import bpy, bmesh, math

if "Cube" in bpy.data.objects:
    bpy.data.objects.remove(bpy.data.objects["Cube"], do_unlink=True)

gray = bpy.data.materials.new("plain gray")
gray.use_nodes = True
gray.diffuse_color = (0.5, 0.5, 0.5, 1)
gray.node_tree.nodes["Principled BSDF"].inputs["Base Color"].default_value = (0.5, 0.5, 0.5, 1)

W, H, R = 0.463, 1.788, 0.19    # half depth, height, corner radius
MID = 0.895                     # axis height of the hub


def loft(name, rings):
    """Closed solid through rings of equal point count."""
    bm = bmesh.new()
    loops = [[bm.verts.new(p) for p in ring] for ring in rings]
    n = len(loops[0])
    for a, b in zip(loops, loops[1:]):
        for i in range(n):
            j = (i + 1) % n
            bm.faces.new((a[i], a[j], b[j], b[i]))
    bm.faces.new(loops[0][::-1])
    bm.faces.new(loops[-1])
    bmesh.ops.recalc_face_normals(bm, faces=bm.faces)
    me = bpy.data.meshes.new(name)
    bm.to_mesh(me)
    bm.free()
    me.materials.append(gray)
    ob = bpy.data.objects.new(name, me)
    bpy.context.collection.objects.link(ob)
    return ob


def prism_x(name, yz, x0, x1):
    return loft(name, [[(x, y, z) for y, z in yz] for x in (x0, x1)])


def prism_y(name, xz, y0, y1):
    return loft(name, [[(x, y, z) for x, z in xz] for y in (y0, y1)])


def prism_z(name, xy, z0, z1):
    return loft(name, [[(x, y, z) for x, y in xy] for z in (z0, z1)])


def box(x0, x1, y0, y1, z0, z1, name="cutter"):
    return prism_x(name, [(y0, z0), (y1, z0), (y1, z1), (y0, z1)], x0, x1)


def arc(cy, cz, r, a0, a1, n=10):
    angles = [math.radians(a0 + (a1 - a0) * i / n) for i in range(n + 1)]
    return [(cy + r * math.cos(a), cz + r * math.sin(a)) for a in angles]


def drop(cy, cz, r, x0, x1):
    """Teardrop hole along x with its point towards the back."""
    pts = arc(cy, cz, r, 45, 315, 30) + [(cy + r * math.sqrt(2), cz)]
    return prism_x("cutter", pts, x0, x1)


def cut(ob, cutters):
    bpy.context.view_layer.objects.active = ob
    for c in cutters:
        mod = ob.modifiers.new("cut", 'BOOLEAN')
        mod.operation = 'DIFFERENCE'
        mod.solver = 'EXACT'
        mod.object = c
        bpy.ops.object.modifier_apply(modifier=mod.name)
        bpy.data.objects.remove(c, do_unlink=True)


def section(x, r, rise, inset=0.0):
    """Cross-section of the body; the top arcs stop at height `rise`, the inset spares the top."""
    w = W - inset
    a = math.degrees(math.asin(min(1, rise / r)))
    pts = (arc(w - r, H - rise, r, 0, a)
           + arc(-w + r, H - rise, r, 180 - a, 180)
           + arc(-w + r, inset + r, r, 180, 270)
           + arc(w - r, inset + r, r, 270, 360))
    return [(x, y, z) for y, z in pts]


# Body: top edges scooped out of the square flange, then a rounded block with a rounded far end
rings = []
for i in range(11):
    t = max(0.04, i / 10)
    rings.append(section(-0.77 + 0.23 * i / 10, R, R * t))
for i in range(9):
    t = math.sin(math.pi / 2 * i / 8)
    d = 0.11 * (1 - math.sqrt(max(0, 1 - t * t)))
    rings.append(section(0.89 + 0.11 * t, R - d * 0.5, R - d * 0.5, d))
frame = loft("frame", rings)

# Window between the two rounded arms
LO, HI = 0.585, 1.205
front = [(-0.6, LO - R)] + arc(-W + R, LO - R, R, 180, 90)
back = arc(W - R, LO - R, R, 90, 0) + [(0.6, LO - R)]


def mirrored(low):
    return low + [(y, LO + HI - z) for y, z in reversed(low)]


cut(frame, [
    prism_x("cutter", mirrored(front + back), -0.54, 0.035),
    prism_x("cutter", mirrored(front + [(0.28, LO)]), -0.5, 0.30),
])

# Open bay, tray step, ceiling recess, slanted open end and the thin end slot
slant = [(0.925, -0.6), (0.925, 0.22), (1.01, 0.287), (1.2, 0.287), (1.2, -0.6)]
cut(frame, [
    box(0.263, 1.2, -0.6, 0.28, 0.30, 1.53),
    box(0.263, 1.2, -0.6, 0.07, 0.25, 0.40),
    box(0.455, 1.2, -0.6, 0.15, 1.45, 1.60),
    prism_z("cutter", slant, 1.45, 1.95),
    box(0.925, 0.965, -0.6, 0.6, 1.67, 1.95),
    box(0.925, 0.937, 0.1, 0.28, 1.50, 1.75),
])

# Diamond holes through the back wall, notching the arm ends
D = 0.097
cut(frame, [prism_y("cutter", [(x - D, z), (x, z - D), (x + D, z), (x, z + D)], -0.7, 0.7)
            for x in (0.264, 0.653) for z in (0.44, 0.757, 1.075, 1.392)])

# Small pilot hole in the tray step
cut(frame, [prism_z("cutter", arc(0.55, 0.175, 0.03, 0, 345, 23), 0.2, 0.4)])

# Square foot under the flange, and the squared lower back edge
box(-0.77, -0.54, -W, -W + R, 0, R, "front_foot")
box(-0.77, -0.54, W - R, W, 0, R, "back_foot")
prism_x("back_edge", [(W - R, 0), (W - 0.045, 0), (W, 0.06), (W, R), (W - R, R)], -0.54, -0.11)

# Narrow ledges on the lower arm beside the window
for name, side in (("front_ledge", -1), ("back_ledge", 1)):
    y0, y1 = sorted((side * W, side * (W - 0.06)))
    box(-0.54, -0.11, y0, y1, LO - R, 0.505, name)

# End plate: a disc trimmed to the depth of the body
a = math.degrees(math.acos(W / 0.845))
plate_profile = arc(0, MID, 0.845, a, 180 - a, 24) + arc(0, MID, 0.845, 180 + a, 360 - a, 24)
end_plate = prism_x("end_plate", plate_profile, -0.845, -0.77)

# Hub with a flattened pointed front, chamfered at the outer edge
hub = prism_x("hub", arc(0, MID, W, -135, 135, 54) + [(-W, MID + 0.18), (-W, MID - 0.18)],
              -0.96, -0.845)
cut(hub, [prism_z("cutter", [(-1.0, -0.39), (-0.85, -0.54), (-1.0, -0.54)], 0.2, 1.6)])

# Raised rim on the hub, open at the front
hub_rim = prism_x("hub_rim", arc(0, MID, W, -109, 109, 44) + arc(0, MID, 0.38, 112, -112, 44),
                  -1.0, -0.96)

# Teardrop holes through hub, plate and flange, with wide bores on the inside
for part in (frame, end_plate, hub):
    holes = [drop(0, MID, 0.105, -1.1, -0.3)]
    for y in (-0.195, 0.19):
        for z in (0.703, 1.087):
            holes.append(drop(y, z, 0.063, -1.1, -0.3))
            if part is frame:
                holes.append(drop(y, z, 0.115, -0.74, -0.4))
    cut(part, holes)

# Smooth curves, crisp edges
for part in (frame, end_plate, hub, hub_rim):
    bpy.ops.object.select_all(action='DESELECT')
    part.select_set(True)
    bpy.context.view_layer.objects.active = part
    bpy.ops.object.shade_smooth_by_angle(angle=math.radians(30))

_ _ _ _

**What the task asks:**
All entries above are to be repeated verbatim, down to the last line.

**Solution to this problem:**
import bpy, bmesh, math

if "Cube" in bpy.data.objects:
    bpy.data.objects.remove(bpy.data.objects["Cube"], do_unlink=True)

gray = bpy.data.materials.new("plain gray")
gray.use_nodes = True
gray.diffuse_color = (0.5, 0.5, 0.5, 1)
gray.node_tree.nodes["Principled BSDF"].inputs["Base Color"].default_value = (0.5, 0.5, 0.5, 1)

W, H, R = 0.463, 1.788, 0.19    # half depth, height, corner radius
MID = 0.895                     # axis height of the hub


def loft(name, rings):
    """Closed solid through rings of equal point count."""
    bm = bmesh.new()
    loops = [[bm.verts.new(p) for p in ring] for ring in rings]
    n = len(loops[0])
    for a, b in zip(loops, loops[1:]):
        for i in range(n):
            j = (i + 1) % n
            bm.faces.new((a[i], a[j], b[j], b[i]))
    bm.faces.new(loops[0][::-1])
    bm.faces.new(loops[-1])
    bmesh.ops.recalc_face_normals(bm, faces=bm.faces)
    me = bpy.data.meshes.new(name)
    bm.to_mesh(me)
    bm.free()
    me.materials.append(gray)
    ob = bpy.data.objects.new(name, me)
    bpy.context.collection.objects.link(ob)
    return ob


def prism_x(name, yz, x0, x1):
    return loft(name, [[(x, y, z) for y, z in yz] for x in (x0, x1)])


def prism_y(name, xz, y0, y1):
    return loft(name, [[(x, y, z) for x, z in xz] for y in (y0, y1)])


def prism_z(name, xy, z0, z1):
    return loft(name, [[(x, y, z) for x, y in xy] for z in (z0, z1)])


def box(x0, x1, y0, y1, z0, z1, name="cutter"):
    return prism_x(name, [(y0, z0), (y1, z0), (y1, z1), (y0, z1)], x0, x1)


def arc(cy, cz, r, a0, a1, n=10):
    angles = [math.radians(a0 + (a1 - a0) * i / n) for i in range(n + 1)]
    return [(cy + r * math.cos(a), cz + r * math.sin(a)) for a in angles]


def drop(cy, cz, r, x0, x1):
    """Teardrop hole along x with its point towards the back."""
    pts = arc(cy, cz, r, 45, 315, 30) + [(cy + r * math.sqrt(2), cz)]
    return prism_x("cutter", pts, x0, x1)


def cut(ob, cutters):
    bpy.context.view_layer.objects.active = ob
    for c in cutters:
        mod = ob.modifiers.new("cut", 'BOOLEAN')
        mod.operation = 'DIFFERENCE'
        mod.solver = 'EXACT'
        mod.object = c
        bpy.ops.object.modifier_apply(modifier=mod.name)
        bpy.data.objects.remove(c, do_unlink=True)


def section(x, r, rise, inset=0.0):
    """Cross-section of the body; the top arcs stop at height `rise`, the inset spares the top."""
    w = W - inset
    a = math.degrees(math.asin(min(1, rise / r)))
    pts = (arc(w - r, H - rise, r, 0, a)
           + arc(-w + r, H - rise, r, 180 - a, 180)
           + arc(-w + r, inset + r, r, 180, 270)
           + arc(w - r, inset + r, r, 270, 360))
    return [(x, y, z) for y, z in pts]


# Body: top edges scooped out of the square flange, then a rounded block with a rounded far end
rings = []
for i in range(11):
    t = max(0.04, i / 10)
    rings.append(section(-0.77 + 0.23 * i / 10, R, R * t))
for i in range(9):
    t = math.sin(math.pi / 2 * i / 8)
    d = 0.11 * (1 - math.sqrt(max(0, 1 - t * t)))
    rings.append(section(0.89 + 0.11 * t, R - d * 0.5, R - d * 0.5, d))
frame = loft("frame", rings)

# Window between the two rounded arms
LO, HI = 0.585, 1.205
front = [(-0.6, LO - R)] + arc(-W + R, LO - R, R, 180, 90)
back = arc(W - R, LO - R, R, 90, 0) + [(0.6, LO - R)]


def mirrored(low):
    return low + [(y, LO + HI - z) for y, z in reversed(low)]


cut(frame, [
    prism_x("cutter", mirrored(front + back), -0.54, 0.035),
    prism_x("cutter", mirrored(front + [(0.28, LO)]), -0.5, 0.30),
])

# Open bay, tray step, ceiling recess, slanted open end and the thin end slot
slant = [(0.925, -0.6), (0.925, 0.22), (1.01, 0.287), (1.2, 0.287), (1.2, -0.6)]
cut(frame, [
    box(0.263, 1.2, -0.6, 0.28, 0.30, 1.53),
    box(0.263, 1.2, -0.6, 0.07, 0.25, 0.40),
    box(0.455, 1.2, -0.6, 0.15, 1.45, 1.60),
    prism_z("cutter", slant, 1.45, 1.95),
    box(0.925, 0.965, -0.6, 0.6, 1.67, 1.95),
    box(0.925, 0.937, 0.1, 0.28, 1.50, 1.75),
])

# Diamond holes through the back wall, notching the arm ends
D = 0.097
cut(frame, [prism_y("cutter", [(x - D, z), (x, z - D), (x + D, z), (x, z + D)], -0.7, 0.7)
            for x in (0.264, 0.653) for z in (0.44, 0.757, 1.075, 1.392)])

# Small pilot hole in the tray step
cut(frame, [prism_z("cutter", arc(0.55, 0.175, 0.03, 0, 345, 23), 0.2, 0.4)])

# Square foot under the flange, and the squared lower back edge
box(-0.77, -0.54, -W, -W + R, 0, R, "front_foot")
box(-0.77, -0.54, W - R, W, 0, R, "back_foot")
prism_x("back_edge", [(W - R, 0), (W - 0.045, 0), (W, 0.06), (W, R), (W - R, R)], -0.54, -0.11)

# Narrow ledges on the lower arm beside the window
for name, side in (("front_ledge", -1), ("back_ledge", 1)):
    y0, y1 = sorted((side * W, side * (W - 0.06)))
    box(-0.54, -0.11, y0, y1, LO - R, 0.505, name)

# End plate: a disc trimmed to the depth of the body
a = math.degrees(math.acos(W / 0.845))
plate_profile = arc(0, MID, 0.845, a, 180 - a, 24) + arc(0, MID, 0.845, 180 + a, 360 - a, 24)
end_plate = prism_x("end_plate", plate_profile, -0.845, -0.77)

# Hub with a flattened pointed front, chamfered at the outer edge
hub = prism_x("hub", arc(0, MID, W, -135, 135, 54) + [(-W, MID + 0.18), (-W, MID - 0.18)],
              -0.96, -0.845)
cut(hub, [prism_z("cutter", [(-1.0, -0.39), (-0.85, -0.54), (-1.0, -0.54)], 0.2, 1.6)])

# Raised rim on the hub, open at the front
hub_rim = prism_x("hub_rim", arc(0, MID, W, -109, 109, 44) + arc(0, MID, 0.38, 112, -112, 44),
                  -1.0, -0.96)

# Teardrop holes through hub, plate and flange, with wide bores on the inside
for part in (frame, end_plate, hub):
    holes = [drop(0, MID, 0.105, -1.1, -0.3)]
    for y in (-0.195, 0.19):
        for z in (0.703, 1.087):
            holes.append(drop(y, z, 0.063, -1.1, -0.3))
            if part is frame:
                holes.append(drop(y, z, 0.115, -0.74, -0.4))
    cut(part, holes)

# Smooth curves, crisp edges
for part in (frame, end_plate, hub, hub_rim):
    bpy.ops.object.select_all(action='DESELECT')
    part.select_set(True)
    bpy.context.view_layer.objects.active = part
    bpy.ops.object.shade_smooth_by_angle(angle=math.radians(30))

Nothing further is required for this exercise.